- _INSTRUCTIONS TO FOLLOW_
Find every line in the entries that holds the string "faces" and report it.
------------
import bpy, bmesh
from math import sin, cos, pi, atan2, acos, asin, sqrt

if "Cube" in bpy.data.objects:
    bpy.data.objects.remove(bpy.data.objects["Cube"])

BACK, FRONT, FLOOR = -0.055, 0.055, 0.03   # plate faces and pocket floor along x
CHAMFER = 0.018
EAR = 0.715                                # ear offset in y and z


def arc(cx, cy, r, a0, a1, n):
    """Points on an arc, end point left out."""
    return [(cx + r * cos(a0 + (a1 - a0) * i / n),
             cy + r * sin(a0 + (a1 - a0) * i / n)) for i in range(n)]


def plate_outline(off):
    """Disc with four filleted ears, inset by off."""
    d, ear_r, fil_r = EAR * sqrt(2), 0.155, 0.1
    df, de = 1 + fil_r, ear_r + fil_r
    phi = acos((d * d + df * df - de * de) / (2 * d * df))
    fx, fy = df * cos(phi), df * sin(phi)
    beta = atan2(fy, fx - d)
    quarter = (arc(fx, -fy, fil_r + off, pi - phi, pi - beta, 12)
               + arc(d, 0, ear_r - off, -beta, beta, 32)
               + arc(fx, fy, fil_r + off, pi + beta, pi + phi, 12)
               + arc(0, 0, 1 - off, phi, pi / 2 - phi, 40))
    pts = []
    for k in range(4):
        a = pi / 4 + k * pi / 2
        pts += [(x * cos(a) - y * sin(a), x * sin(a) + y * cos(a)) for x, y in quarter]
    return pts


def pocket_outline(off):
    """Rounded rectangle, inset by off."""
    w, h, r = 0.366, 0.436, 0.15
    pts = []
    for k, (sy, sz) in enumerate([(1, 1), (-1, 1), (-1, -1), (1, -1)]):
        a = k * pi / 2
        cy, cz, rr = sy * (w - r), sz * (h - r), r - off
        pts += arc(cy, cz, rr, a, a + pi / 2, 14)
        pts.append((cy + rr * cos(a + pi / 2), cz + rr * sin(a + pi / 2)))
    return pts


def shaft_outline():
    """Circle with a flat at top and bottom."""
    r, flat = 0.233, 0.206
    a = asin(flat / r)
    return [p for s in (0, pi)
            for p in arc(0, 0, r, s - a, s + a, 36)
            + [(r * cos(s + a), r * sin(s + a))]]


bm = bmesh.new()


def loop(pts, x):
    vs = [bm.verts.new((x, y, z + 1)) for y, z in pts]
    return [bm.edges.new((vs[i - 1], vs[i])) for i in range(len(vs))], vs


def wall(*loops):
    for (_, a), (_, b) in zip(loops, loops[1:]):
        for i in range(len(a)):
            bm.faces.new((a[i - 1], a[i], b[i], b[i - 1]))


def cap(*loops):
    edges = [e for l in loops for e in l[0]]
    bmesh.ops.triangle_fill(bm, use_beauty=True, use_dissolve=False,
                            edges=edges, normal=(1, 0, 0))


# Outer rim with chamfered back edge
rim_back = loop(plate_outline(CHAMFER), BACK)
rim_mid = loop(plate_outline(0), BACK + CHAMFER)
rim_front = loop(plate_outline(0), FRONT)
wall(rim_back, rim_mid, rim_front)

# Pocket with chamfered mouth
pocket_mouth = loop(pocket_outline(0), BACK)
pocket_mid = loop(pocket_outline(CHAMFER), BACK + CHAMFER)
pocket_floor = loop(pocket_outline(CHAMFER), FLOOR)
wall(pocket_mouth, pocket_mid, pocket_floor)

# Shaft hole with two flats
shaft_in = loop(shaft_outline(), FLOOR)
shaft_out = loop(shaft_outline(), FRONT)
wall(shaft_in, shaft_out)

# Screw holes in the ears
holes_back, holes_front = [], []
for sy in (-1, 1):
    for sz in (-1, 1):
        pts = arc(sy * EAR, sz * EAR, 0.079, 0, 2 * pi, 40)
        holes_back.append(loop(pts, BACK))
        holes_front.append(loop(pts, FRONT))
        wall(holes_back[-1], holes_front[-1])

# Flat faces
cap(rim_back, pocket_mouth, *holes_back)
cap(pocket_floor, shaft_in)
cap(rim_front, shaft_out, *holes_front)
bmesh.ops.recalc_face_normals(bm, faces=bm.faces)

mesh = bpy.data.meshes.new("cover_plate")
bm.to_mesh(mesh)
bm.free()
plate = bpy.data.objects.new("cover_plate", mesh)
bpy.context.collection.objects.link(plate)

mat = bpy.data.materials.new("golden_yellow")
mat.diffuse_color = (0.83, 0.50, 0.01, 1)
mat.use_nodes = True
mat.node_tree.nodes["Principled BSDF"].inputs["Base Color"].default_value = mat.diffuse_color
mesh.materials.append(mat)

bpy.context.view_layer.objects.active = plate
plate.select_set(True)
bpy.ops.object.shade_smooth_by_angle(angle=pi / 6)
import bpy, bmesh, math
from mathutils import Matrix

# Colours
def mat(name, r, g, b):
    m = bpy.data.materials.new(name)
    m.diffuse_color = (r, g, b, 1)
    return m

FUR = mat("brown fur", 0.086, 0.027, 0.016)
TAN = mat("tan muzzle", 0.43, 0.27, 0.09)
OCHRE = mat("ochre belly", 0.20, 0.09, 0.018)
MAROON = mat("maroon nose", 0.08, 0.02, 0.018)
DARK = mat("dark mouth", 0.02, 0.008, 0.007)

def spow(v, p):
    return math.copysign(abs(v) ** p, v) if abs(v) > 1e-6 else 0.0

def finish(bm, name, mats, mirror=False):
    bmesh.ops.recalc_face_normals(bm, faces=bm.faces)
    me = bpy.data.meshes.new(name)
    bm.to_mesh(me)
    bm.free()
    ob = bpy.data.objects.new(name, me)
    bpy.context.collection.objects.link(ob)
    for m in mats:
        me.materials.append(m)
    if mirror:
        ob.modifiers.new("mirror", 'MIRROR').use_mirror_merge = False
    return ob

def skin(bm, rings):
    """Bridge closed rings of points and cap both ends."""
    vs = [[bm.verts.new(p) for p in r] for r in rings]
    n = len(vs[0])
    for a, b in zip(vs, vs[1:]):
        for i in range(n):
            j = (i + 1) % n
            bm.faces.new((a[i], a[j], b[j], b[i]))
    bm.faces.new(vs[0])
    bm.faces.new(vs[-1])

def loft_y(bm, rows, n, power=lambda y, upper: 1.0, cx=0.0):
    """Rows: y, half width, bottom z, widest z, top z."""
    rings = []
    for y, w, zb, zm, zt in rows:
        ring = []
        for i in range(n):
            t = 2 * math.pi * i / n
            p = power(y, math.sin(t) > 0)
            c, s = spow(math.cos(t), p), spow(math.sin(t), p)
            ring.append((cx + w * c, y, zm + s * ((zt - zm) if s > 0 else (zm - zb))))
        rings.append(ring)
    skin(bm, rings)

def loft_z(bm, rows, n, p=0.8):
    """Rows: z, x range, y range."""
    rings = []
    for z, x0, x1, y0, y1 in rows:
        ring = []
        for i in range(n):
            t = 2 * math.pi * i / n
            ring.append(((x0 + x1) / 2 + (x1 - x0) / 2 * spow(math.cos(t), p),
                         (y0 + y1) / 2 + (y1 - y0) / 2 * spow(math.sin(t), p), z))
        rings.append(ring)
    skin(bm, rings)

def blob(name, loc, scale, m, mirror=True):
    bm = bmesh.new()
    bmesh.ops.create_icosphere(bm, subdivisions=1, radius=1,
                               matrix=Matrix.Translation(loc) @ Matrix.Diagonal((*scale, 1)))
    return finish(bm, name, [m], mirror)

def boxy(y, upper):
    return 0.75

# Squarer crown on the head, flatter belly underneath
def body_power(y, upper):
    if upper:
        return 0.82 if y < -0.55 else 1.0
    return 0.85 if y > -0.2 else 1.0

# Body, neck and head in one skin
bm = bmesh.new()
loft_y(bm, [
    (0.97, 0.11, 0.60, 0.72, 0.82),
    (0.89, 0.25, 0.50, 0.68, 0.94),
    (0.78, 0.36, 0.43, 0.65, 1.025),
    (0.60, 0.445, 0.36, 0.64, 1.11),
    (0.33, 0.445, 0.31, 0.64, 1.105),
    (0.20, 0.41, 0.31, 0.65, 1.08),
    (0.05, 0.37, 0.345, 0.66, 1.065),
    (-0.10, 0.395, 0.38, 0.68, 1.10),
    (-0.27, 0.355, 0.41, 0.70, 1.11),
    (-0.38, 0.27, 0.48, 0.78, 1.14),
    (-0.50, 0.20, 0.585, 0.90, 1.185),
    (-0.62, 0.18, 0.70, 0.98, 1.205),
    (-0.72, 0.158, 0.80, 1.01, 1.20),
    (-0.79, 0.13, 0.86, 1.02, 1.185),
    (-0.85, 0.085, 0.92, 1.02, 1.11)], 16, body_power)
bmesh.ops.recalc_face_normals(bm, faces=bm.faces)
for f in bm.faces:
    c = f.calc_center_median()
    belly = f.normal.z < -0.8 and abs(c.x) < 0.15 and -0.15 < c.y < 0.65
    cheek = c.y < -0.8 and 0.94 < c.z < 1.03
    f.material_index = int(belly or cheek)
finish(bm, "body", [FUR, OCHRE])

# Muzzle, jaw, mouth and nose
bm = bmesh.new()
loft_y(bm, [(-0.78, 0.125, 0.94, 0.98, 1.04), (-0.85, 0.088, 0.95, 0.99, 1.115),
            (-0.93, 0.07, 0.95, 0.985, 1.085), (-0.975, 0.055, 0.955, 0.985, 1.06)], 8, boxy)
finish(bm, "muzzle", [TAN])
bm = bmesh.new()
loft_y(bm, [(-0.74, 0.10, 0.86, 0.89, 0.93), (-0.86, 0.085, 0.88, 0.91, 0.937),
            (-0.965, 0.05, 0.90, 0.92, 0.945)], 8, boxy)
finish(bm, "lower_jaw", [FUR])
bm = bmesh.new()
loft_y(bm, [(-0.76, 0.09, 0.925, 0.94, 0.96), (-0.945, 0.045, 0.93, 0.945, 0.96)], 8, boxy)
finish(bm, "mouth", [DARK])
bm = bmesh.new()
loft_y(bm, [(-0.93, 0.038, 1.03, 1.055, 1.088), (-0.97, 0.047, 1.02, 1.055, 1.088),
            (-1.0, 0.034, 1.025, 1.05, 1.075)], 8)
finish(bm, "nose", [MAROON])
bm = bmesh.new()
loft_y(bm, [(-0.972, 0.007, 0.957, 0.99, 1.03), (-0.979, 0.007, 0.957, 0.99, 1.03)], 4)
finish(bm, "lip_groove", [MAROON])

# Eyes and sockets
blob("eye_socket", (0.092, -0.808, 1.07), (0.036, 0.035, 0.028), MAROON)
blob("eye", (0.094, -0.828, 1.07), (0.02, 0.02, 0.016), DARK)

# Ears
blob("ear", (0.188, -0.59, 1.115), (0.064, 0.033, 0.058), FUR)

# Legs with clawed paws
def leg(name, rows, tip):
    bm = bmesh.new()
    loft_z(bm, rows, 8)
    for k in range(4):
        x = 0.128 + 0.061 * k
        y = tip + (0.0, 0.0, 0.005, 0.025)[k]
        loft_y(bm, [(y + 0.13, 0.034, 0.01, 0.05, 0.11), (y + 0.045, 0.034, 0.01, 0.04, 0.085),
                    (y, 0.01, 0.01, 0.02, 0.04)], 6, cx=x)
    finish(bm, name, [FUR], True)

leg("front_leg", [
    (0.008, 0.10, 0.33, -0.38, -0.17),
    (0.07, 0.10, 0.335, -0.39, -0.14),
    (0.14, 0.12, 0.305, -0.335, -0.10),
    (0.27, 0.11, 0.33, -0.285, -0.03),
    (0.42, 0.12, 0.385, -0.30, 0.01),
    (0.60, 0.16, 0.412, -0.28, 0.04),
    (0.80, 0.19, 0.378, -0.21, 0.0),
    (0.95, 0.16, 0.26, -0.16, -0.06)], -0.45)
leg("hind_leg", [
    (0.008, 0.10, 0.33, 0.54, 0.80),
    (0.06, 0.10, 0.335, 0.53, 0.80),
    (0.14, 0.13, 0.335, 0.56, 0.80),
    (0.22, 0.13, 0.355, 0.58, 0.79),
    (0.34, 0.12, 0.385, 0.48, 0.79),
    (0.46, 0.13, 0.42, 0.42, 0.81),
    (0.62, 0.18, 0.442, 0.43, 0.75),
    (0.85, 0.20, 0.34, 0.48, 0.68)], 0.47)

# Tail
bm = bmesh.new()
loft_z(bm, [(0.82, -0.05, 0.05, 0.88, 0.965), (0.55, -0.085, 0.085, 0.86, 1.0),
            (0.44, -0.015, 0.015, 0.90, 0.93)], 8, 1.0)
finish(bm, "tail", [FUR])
------------
- _SOLUTION FOR THIS EXERCISE_
BACK, FRONT, FLOOR = -0.055, 0.055, 0.03   # plate faces and pocket floor along x
            bm.faces.new((a[i - 1], a[i], b[i], b[i - 1]))
# Flat faces
bmesh.ops.recalc_face_normals(bm, faces=bm.faces)
    bmesh.ops.recalc_face_normals(bm, faces=bm.faces)
            bm.faces.new((a[i], a[j], b[j], b[i]))
    bm.faces.new(vs[0])
    bm.faces.new(vs[-1])
bmesh.ops.recalc_face_normals(bm, faces=bm.faces)
for f in bm.faces:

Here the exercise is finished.